Tuesday Mattins

As all men know, Mattins (with double tee) is the Anglican nickname for Morning Prayer; and I've been making use of the current Anglican Use of the Roman Rite for the past few days, in an access of enthusiasm for their liturgical patrimony (as purified and authorized by the Holy See), one of the gifts of Anglicanism to the Church Catholic. If Israel could plunder the Egyptians at God's command through Moses, why not cherry-pick the nice bits out of the B.C.P.?

The Book of Divine Worship is a strange book, a compromise between Roman liturgists of the 1980's - among them the notorious Marini, 'son' of Bugnini (shades of the Apocalypse! who is the third?) - and Anglo-Catholic Episcopalians who actually wanted something much closer to the traditional Roman Rite. It is based, for a start, on many elements of the U.S. B.C.P. of 1979; this is the case with what is provided for Morning and Evening Prayer, which is almost word-for-word the same; the only noteworthy change is that the "absolution" after the general confession formula is amended so that it reads always "May the... Lord grant us absolution...", clearly so as to dispel any idea that this is sacramental absolution.

To-day, at Mattins, Psalms 50(51) to 52(51) are read (if, as seems best, the Psalter is read over a monthly cycle); the Lessons, Nehemiah 9:1-18, 26-38 and Revelation 18:1-20 (combining those for Tuesday with those of Monday, which were unread since special readings were appointed for the feast of the Dedication of the Lateran Basilica); and the Collect of the Day is of Pope St Leo the Great, since the B.D.W. follows a minimally augmented modern Roman Calendar.

I would say that the Lessons were highly appropriate if current events among Anglicans looking forward to their coming into Catholic unity are kept in mind. The passage from Nehemiah (the returned exiles, that tiny remnant, confess God's mercies and Israel's continual ungratefulness, which brought upon them such punishments) and that from the Apocalypse (the half-triumph, half-lament over faithless Babylon, brought to destruction for her crimes) can be applied to the position of these incomers: amusingly, Babylon turns out to be Canterbury!

Then I heard another voice from heaven saying, "Come out of her, my people, lest you take part in her sins, lest you share in her plagues." (Rev. 18:4)

Rejoice over her, O heaven, O saints and apostles and prophets, for God has given judgment for you against her!" (Rev. 18:20)

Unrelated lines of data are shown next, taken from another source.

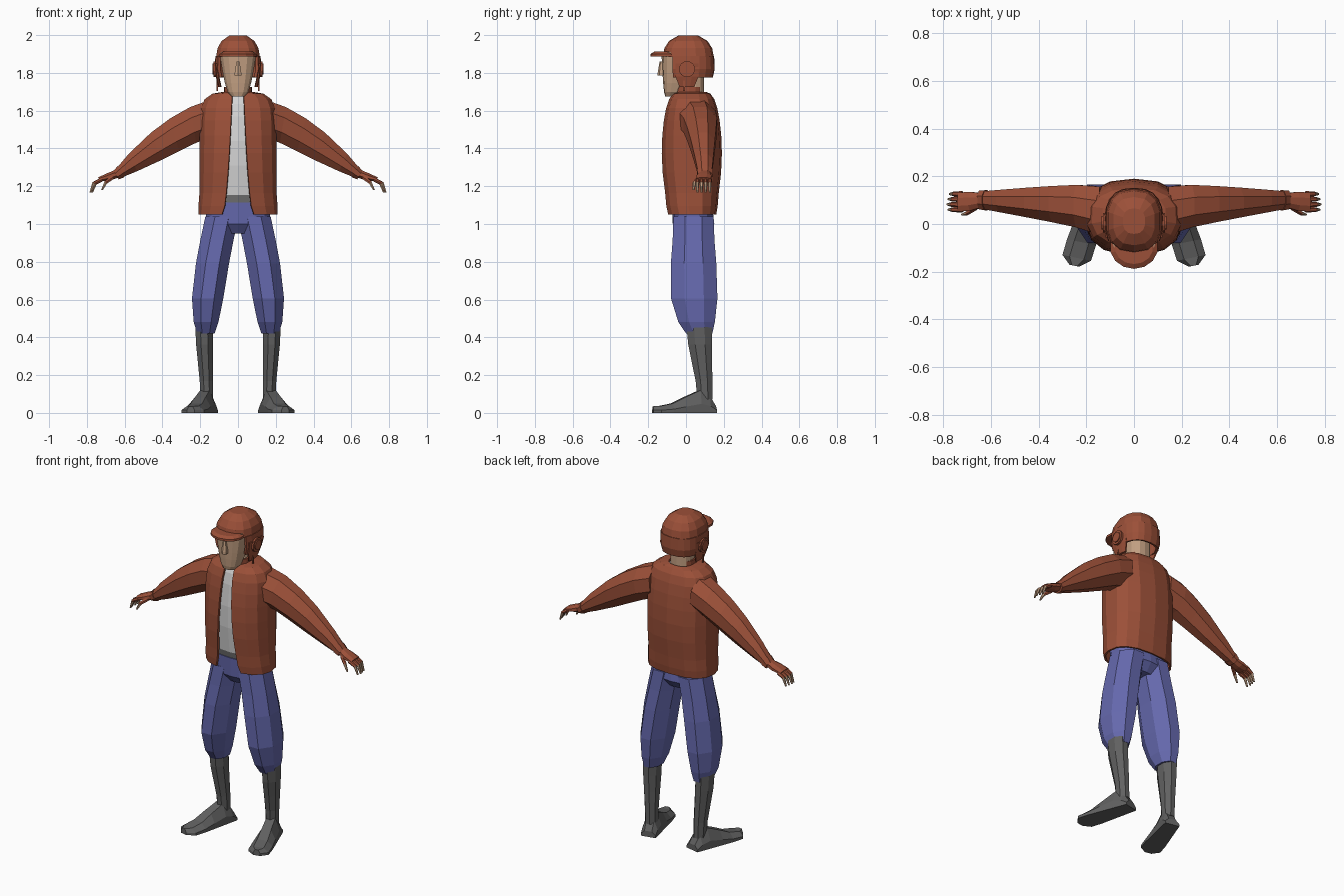
import bpy, bmesh
from math import sin, cos, pi, radians, asin, copysign
from mathutils import Vector

cube = bpy.data.objects.get("Cube")
if cube:
    bpy.data.objects.remove(cube)


def material(name, red, green, blue):
    m = bpy.data.materials.new(name)
    m.use_nodes = True
    m.diffuse_color = (red, green, blue, 1)
    shader = m.node_tree.nodes["Principled BSDF"]
    shader.inputs["Base Color"].default_value = m.diffuse_color
    shader.inputs["Roughness"].default_value = 0.8
    return m


LEATHER = material("brown_leather", .33, .08, .04)
DENIM = material("blue_denim", .13, .14, .42)
BOOT = material("dark_grey_boot", .12, .12, .12)
BELT = material("grey_belt", .17, .17, .17)
SKIN = material("skin", .56, .36, .23)
SHIRT = material("light_shirt", .66, .66, .66)


def loft(name, rings, mat, closed=True, mirror=False, thickness=0):
    """Skin a list of point rings; closed rings get end caps."""
    bm = bmesh.new()
    rows = [[bm.verts.new(p) for p in ring] for ring in rings]
    count = len(rows[0])
    for low, high in zip(rows, rows[1:]):
        for i in range(count if closed else count - 1):
            j = (i + 1) % count
            bm.faces.new((low[i], low[j], high[j], high[i]))
    if closed:
        bm.faces.new(rows[0][::-1])
        bm.faces.new(rows[-1])
        bmesh.ops.recalc_face_normals(bm, faces=bm.faces)
    mesh = bpy.data.meshes.new(name)
    bm.to_mesh(mesh)
    bm.free()
    mesh.materials.append(mat)
    ob = bpy.data.objects.new(name, mesh)
    bpy.context.collection.objects.link(ob)
    if thickness:
        solidify = ob.modifiers.new("thickness", 'SOLIDIFY')
        solidify.thickness = thickness
        solidify.offset = -1
    if mirror:
        ob.modifiers.new("mirror", 'MIRROR')
    return ob


def steps(count):
    return [i / count for i in range(count + 1)]


def oval(x, y, z, a, b, tilt=0, sides=8):
    """Ring of half sizes a and b, tilted about the y axis."""
    lean = radians(tilt)
    angles = [2 * pi * (i + .5) / sides for i in range(sides)]
    return [(x + a * cos(q) * cos(lean), y + b * sin(q), z + a * cos(q) * sin(lean))
            for q in angles]


def level(z, width, depth, y, gap=0, sides=14, power=.8):
    """Squarish level ring; a gap leaves it open at the front."""
    def soft(value):
        return copysign(abs(value) ** power, value)
    start = asin((gap / width) ** (1 / power))
    angles = [start + (2 * pi - 2 * start) * i / sides
              for i in range(sides + 1 if gap else sides)]
    return [(width * soft(sin(q)), y - depth * soft(cos(q)), z) for q in angles]


def torso(t, inset=0, opening=False):
    """Torso section from hem (0) to neck (1)."""
    taper = (1 - t ** 16) ** .5
    width = .075 + .13 * taper - inset
    depth = .075 + (.05 + .035 * sin(pi * t)) * taper - inset
    gap = .085 - .055 * t ** .5 if opening else 0
    return level(1.05 + .65 * t, width, depth, .03, gap)


# Open jacket with hem band and collar
hem = [torso(t, -.005, True) for t in (0, .07)]
panels = [torso(max(.08, sin(t * pi / 2)), 0, True) for t in steps(9)[1:]]
loft("jacket", hem + panels, LEATHER, closed=False, thickness=.012)
loft("collar", [level(z, .075, .075, .015, .035) for z in (1.68, 1.725)],
     LEATHER, closed=False, thickness=.012)

# Shirt, belt and hips
loft("shirt", [torso(t, .03) for t in (.16, .4, .6, .8, .9, .97)], SHIRT)
loft("belt", [torso(t, .035) for t in (.09, .17)], BELT)
loft("trouser_hips", [level(.95, .1, .07, .04), level(1, .17, .11, .04), torso(.1, .03)], DENIM)


# Baggy trouser legs, full to the calf and gathered below the knee
def trouser(t):
    gather = 1 - t ** 6
    return oval(.085 + .085 * sin(t * pi / 2), .07 - .03 * gather, 1.04 - .62 * t,
                .05 + .045 * gather, .075 + .04 * gather + .04 * t * sin(pi * t))


loft("trouser_leg", [trouser(t) for t in (0, .2, .4, .7, .9, 1)], DENIM, mirror=True)


# Boots: shaft, then foot sections from heel to toe
def shaft(t):
    calf = t * t * (3 - 2 * t)
    return oval(.165 + .015 * calf, .1 - .03 * calf, .07 + .39 * t,
                .036 + .014 * calf, .043 + .03 * calf)


def foot(t):
    side = Vector((.97, .2, 0)) * (.045 + .025 * t) * (1 - .7 * t ** 20)
    height = .035 + .085 * sin(pi * (1 - t) ** 2.4)
    centre = Vector((.15 + .1 * t, .155 - .33 * t, 0))
    profile = ((-1, 0), (-1, .4), (-.5, 1), (.5, 1), (1, .4), (1, 0))
    return [centre + side * u + Vector((0, 0, height * v)) for u, v in profile]


loft("boot_shaft", [shaft(t) for t in steps(4)], BOOT, mirror=True)
loft("boot_foot", [foot(t) for t in (0, .1, .25, .5, .7, .9, 1)], BOOT, mirror=True)


# Sleeves and cuffs, tapering from shoulder (0) to wrist (1)
def sleeve(t, extra=0):
    return oval(.14 + .49 * t, .055 + .045 * t ** .5, 1.56 - .29 * t ** 1.3,
                .105 - .075 * t ** 2.5 + extra, .11 - .07 * t + extra, 85 - 25 * t)


loft("sleeve", [sleeve(t) for t in (0, .2, .4, .6, .85, 1)], LEATHER, mirror=True)
loft("cuff", [sleeve(t, .004) for t in (.98, 1.03)], LEATHER, mirror=True)

# Gloves with bare finger ends
loft("glove_palm", [oval(.63, .1, 1.27, .025, .03, 60), oval(.685, .095, 1.25, .022, .043, 60),
                    oval(.735, .092, 1.236, .013, .043, 60)], LEATHER, mirror=True)


def finger(name, root, middle, tip):
    rings = [oval(*point, radius, radius, tilt, sides=6) for point, radius, tilt in
             ((root, .012, 60), (middle, .01, 45), (tip, .005, 10))]
    loft(name + "_glove", rings[:2], LEATHER, mirror=True)
    loft(name + "_tip", rings[1:], SKIN, mirror=True)


for i, name in enumerate(("index_finger", "middle_finger", "ring_finger", "little_finger")):
    y = .06 + .022 * i
    reach = .765 - .005 * abs(i - 1)
    finger(name, (.72, y, 1.236), (reach, y, 1.215), (reach + .017, y, 1.167))
finger("thumb", (.66, .07, 1.25), (.7, .045, 1.22), (.72, .04, 1.18))


# Neck, face and nose
def face(t):
    swell = t ** .5
    return level(1.675 + .235 * t, .035 + .065 * swell, .03 + .065 * swell, -.08 + .045 * swell)


loft("neck", [level(z, .065, .06, .035) for z in (1.62, 1.82)], SKIN)
loft("face", [face(t) for t in (0, .1, .3, .5, .8, 1)], SKIN)
loft("nose", [oval(0, -.13, z, r, r, sides=6) for z, r in ((1.785, .02), (1.8, .02), (1.86, .01))],
     SKIN)

# Helmet: dome and shell open around the face
loft("helmet_dome", [level(1.885 + .118 * sin(q), .118 * cos(q) ** .8, .135 * cos(q) ** .8, .012)
                     for q in (0, .4, .8, 1.25)], LEATHER)
loft("helmet_shell", [level(z, r, r + .017, .012, r - .015)
                      for z, r in ((1.775, .113), (1.82, .123), (1.89, .12))],
     LEATHER, closed=False, thickness=.015)

# Ear flaps, ear pads, chin straps and brim
loft("ear_flap", [oval(x, .005, z, .01, b) for x, z, b in
                  ((.096, 1.725, .042), (.108, 1.78, .066), (.115, 1.85, .066))],
     LEATHER, mirror=True)
for name, radius, outer in (("ear_pad", .043, .13), ("ear_pad_centre", .03, .136)):
    loft(name, [oval(x, .005, 1.82, radius, radius, 90, 12) for x in (.11, outer)],
         LEATHER, mirror=True)
loft("chin_strap", [oval(.11, -.01, z, .004, .008, sides=4) for z in (1.705, 1.76)],
     LEATHER, mirror=True)
loft("brim", [oval(0, -.1, z, .1 - inset, .088 - inset, sides=14)
              for z, inset in ((1.887, 0), (1.9, 0), (1.912, .02))], LEATHER)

Or as Gandalf said, according to Tolkien, "Fly, you fools!'' Good advice for those still hesitating to swim the murky Tiber.

2 comments:

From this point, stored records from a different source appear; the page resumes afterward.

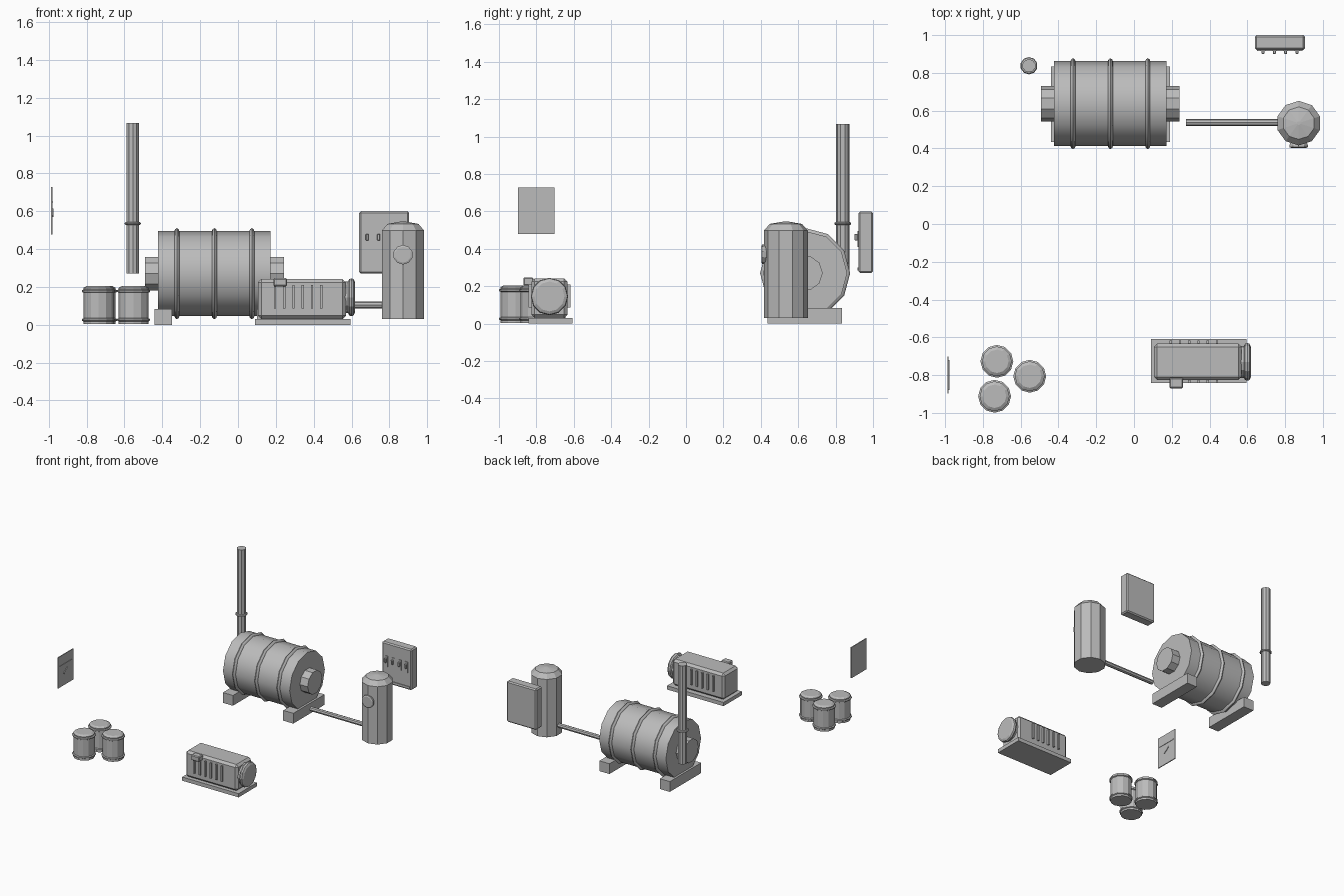
import bpy, bmesh, math
from mathutils import Matrix

if "Cube" in bpy.data.objects:
    bpy.data.objects.remove(bpy.data.objects["Cube"])

grey = bpy.data.materials.new("plain grey")
grey.diffuse_color = (0.5, 0.5, 0.5, 1)
grey.use_nodes = True
grey.node_tree.nodes["Principled BSDF"].inputs["Base Color"].default_value = grey.diffuse_color
TURN = {'z': Matrix(), 'x': Matrix.Rotation(math.pi / 2, 4, 'Y'),
        'y': Matrix.Rotation(-math.pi / 2, 4, 'X')}


def finish(bm, name, loc, smooth=0):
    bmesh.ops.recalc_face_normals(bm, faces=bm.faces)
    me = bpy.data.meshes.new(name)
    bm.to_mesh(me)
    bm.free()
    me.materials.append(grey)
    ob = bpy.data.objects.new(name, me)
    ob.location = loc
    bpy.context.collection.objects.link(ob)
    if smooth:
        bpy.ops.object.select_all(action='DESELECT')
        ob.select_set(True)
        bpy.context.view_layer.objects.active = ob
        bpy.ops.object.shade_smooth_by_angle(angle=math.radians(smooth))
    return ob


def lathe(name, loc, profile, n=12, axis='z', smooth=0):
    """Capped solid of revolution; profile holds (radius, height) pairs."""
    bm = bmesh.new()
    rings = []
    for r, h in profile:
        rings.append([bm.verts.new((r * math.sin(2 * math.pi * k / n),
                                    r * math.cos(2 * math.pi * k / n), h)) for k in range(n)])
    for a, b in zip(rings, rings[1:]):
        for k in range(n):
            bm.faces.new((a[k], a[(k + 1) % n], b[(k + 1) % n], b[k]))
    bm.faces.new(rings[0])
    bm.faces.new(rings[-1])
    bm.transform(TURN[axis])
    return finish(bm, name, loc, smooth)


def box(name, x, y, z, bevel=0):
    """Box from (min, max) ranges, with optional chamfered edges."""
    bm = bmesh.new()
    bmesh.ops.create_cube(bm, size=1)
    bm.transform(Matrix.Diagonal((x[1] - x[0], y[1] - y[0], z[1] - z[0], 1)))
    if bevel:
        bmesh.ops.bevel(bm, geom=bm.edges[:], offset=bevel, segments=1, affect='EDGES')
    return finish(bm, name, (sum(x) / 2, sum(y) / 2, sum(z) / 2))


# Boiler: drum, raised bands, end hubs and saddles
BX, BY, BZ = -0.125, 0.637, 0.27
lathe("boiler_drum", (BX, BY, BZ), [(0.225, -0.298), (0.225, 0.298)], 12, 'x', 40)
for dx in (-0.198, 0, 0.198):
    lathe("boiler_band", (BX + dx, BY, BZ),
          [(0.222, -0.014), (0.234, -0.010), (0.241, 0), (0.234, 0.010), (0.222, 0.014)], 12, 'x', 40)
for s in (-1, 1):
    lathe("boiler_hub", (BX + s * 0.325, BY, BZ), [(0.094, -0.042), (0.094, 0.042)], 10, 'x')
    cx = BX + s * 0.27
    box("boiler_saddle", (cx - 0.045, cx + 0.045), (0.435, 0.835), (0, 0.083))

# Chimney pipe with collar
lathe("chimney_pipe", (-0.556, 0.838, 0), [(0.035, 0.27), (0.035, 1.066)], 10)
lathe("chimney_collar", (-0.556, 0.838, 0.535),
      [(0.034, -0.009), (0.042, -0.006), (0.046, 0), (0.042, 0.006), (0.034, 0.009)], 10)

# Upright tank with domed top, dial and feed pipe
lathe("upright_tank", (0.872, 0.534, 0),
      [(0.118, 0.03), (0.118, 0.497), (0.086, 0.533), (0.01, 0.546)], 10)
lathe("tank_dial", (0.872, 0.403, 0.37),
      [(0.042, 0), (0.052, 0.004), (0.052, 0.012), (0.045, 0.03)], 10, 'y')
lathe("feed_pipe", (0, 0.538, 0.104), [(0.018, 0.275), (0.018, 0.8)], 8, 'x')

# Switch panel with four levers
box("panel_case", (0.64, 0.905), (0.922, 1.0), (0.27, 0.6), 0.009)
for k in range(4):
    x = 0.683 + 0.06 * k
    box("switch_plate", (x - 0.013, x + 0.013), (0.916, 0.926), (0.41, 0.495))
    box("switch_lever", (x - 0.008, x + 0.008), (0.9, 0.918), (0.445, 0.48), 0.003)
box("panel_sill", (0.652, 0.893), (0.917, 0.924), (0.284, 0.3))

# Generator: base, housing, cooling fins, terminal box and end fan
box("generator_base", (0.09, 0.595), (-0.842, -0.608), (0, 0.03))
box("generator_housing", (0.105, 0.57), (-0.827, -0.633), (0.03, 0.242), 0.018)
for k in range(6):
    x = 0.195 + 0.049 * k
    for y in (-0.83, -0.63):
        box("cooling_fin", (x - 0.006, x + 0.006), (y - 0.012, y + 0.012), (0.085, 0.21))
box("terminal_box", (0.187, 0.26), (-0.87, -0.815), (0.203, 0.246), 0.006)
lathe("fan_neck", (0, -0.73, 0.145), [(0.084, 0.56), (0.084, 0.595)], 12, 'x')
lathe("fan_rim", (0, -0.73, 0.145),
      [(0.082, 0.58), (0.096, 0.588), (0.1, 0.6), (0.096, 0.611), (0.08, 0.619)], 12, 'x')

# Three lidded barrels with rolled rims
for x, y in ((-0.726, -0.727), (-0.738, -0.912), (-0.552, -0.806)):
    lathe("barrel", (x, y, 0), [(0.079, 0.003), (0.079, 0.195), (0.062, 0.205)], 12)
    for z in (0.026, 0.178):
        lathe("barrel_rim", (x, y, z), [(0.078, -0.009), (0.087, -0.004), (0.087, 0.004), (0.078, 0.009)], 12)

# Thin wall sign with a raised rule and tick mark
box("wall_sign", (-0.988, -0.981), (-0.897, -0.702), (0.478, 0.727))
box("sign_rule", (-0.982, -0.978), (-0.88, -0.72), (0.645, 0.651))
mark = box("sign_mark", (-0.982, -0.976), (-0.83, -0.77), (0.585, 0.597))
mark.rotation_euler.x = math.radians(35)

Mark M said...

You know, part of me doesn't mind the BDW, but I really DO wish they had used either the English Book of Common Prayer, or the Scottish Book of Common Prayer as the basis. To be blunt, I don't trust the direction of PECUSA even before 1979...

Joshua said...

Yes, I agree entirely with all your statements!